The ground floor is more introverted: the main bedroom, ensuite and generous studio space (which could be converted to two bedrooms in future) open to the central courtyard, and the main bathroom is tucked beneath the stairs. The fourth side of this rectangle is a covered outdoor space with a secluded bath, dining area and kitchen. It features a hit-and-miss brickwork wall for light and ventilation and partially opens to the park via a sliding door and security shutter.
The exterior material palette is carried inside, with glazed bricks and concrete walls and floors reducing the need for additional finishes and ongoing maintenance. Dark timber joinery evokes shadows and tempers Perth’s bright sunshine.
A single covered car bay off the laneway is internally disguised by mirrored doors that conceal extensive storage, and most spaces open to dense gardens. The courtyard features medicinal plants and a leopard tree that extends through the void to the second-storey roofline. The perimeter gardens are edible and feature 12 trees, including stone fruit, citrus and almond.

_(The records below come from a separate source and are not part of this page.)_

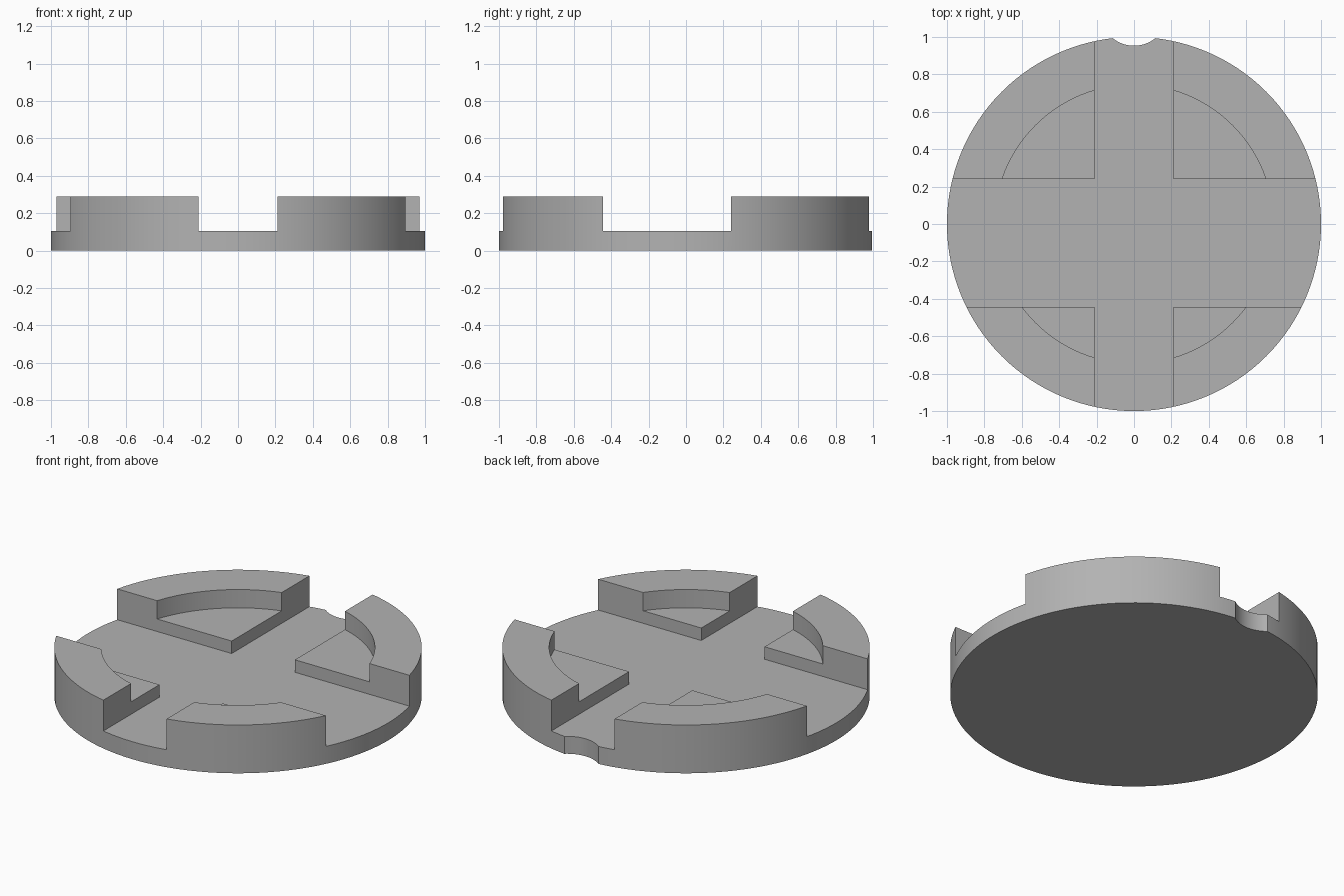
import bpy
import math

old = bpy.data.objects.get("Cube")
if old:
    bpy.data.objects.remove(old, do_unlink=True)

BASE_TOP, LEDGE_TOP, RIM_TOP = 0.105, 0.18, 0.29

grey = bpy.data.materials.new("plain grey")
grey.use_nodes = True
colour = (0.45, 0.45, 0.45, 1)
grey.diffuse_color = colour
grey.node_tree.nodes["Principled BSDF"].inputs["Base Color"].default_value = colour


def cylinder(name, radius, z0, z1, y=0.0, sides=128):
    bpy.ops.mesh.primitive_cylinder_add(vertices=sides, radius=radius, depth=z1 - z0,
                                        location=(0, y, (z0 + z1) / 2))
    obj = bpy.context.object
    obj.name = name
    obj.data.materials.append(grey)
    return obj


def box(name, x0, x1, y0, y1, z0, z1):
    bpy.ops.mesh.primitive_cube_add(size=1, location=((x0 + x1) / 2, (y0 + y1) / 2, (z0 + z1) / 2))
    obj = bpy.context.object
    obj.name = name
    obj.scale = (x1 - x0, y1 - y0, z1 - z0)
    obj.data.materials.append(grey)
    return obj


def carve(body, cutter):
    cutter.hide_render = True
    mod = body.modifiers.new(cutter.name, 'BOOLEAN')
    mod.operation = 'DIFFERENCE'
    mod.solver = 'EXACT'
    mod.object = cutter
    bpy.context.view_layer.objects.active = body
    bpy.ops.object.modifier_apply(modifier=mod.name)
    bpy.data.objects.remove(cutter, do_unlink=True)


# Round body, full height
disc = cylinder("slotted_disc", 1.0, 0, RIM_TOP)

# Round recess that leaves the raised rim and inner ledges
carve(disc, cylinder("recess_cutter", 0.745, LEDGE_TOP, 0.5))

# Crossing channels down to the base plate
carve(disc, box("long_channel_cutter", -0.21, 0.21, -1.2, 1.2, BASE_TOP, 0.6))
carve(disc, box("wide_channel_cutter", -1.2, 1.2, -0.445, 0.24, BASE_TOP, 0.6))

# Shallow round notch in the back edge
carve(disc, cylinder("notch_cutter", 0.18, -0.1, 0.7, y=1.133, sides=64))

# Smooth curved walls, sharp corners
bpy.ops.object.select_all(action='DESELECT')
disc.select_set(True)
bpy.context.view_layer.objects.active = disc
bpy.ops.object.shade_smooth_by_angle(angle=math.radians(30))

For the rooftops, endemic Western Australian species – especially those that thrive in poor soil and high temperatures – were chosen to withstand the exposed conditions. Thompson engaged regenerative agriculture specialist Byron Joel (of Oak Tree Designs) for the edible gardens and landscape architect Christina Nicholson (of Banksia and Lime) for the rooftop sections. These outdoor spaces cater to different times of day and seasons throughout the year, and their adjoining interior spaces were designed for maximum operability.
From a comfort point of view, the house offers good passive performance, thanks to cross-flow ventilation and a thermal chimney beside the staircase. In the morning, the couple closes all the windows and doors to reduce the heat load, while the shutters exclude sun from the spring to autumn equinox. The glazing is opened at night to purge heat from the building.
Unusually for a small-scale residential project, Jimmy collaborated with others, including Amy McDonnell (design manager at Assemble Building Co.) and Sally-Ann Weerts (from Studio Roam), on the documentation and construction phases. “This procurement model was critical to the success of the project because the builder – Mitch Hill of Assemble, who is also an architect – actively joined in the collaboration, and added value and commitment to the outcome every step of the way,” Jimmy says.
In putting forward this alternative model for the densification of Perth’s existing suburbs, did Jimmy make any discoveries that could inform future infill housing in the city? He concedes that it can be difficult to order an Uber because the registered address is on the street, not the rear laneway. But aside from this inconvenience, living here has been a highly positive experience, and the uncommon design has prompted conversations with neighbours, families in the park, dog walkers and passers-by.
“Another unexpected element became apparent the first night we moved in, when we saw the view through the tree to the moon,” Jimmy recalls. “I hadn’t planned that! I’ve always lived in 100-year-old houses, so living here feels like being on holiday in a hotel. It’s also shown me that what I tell my clients is true: good design matters.”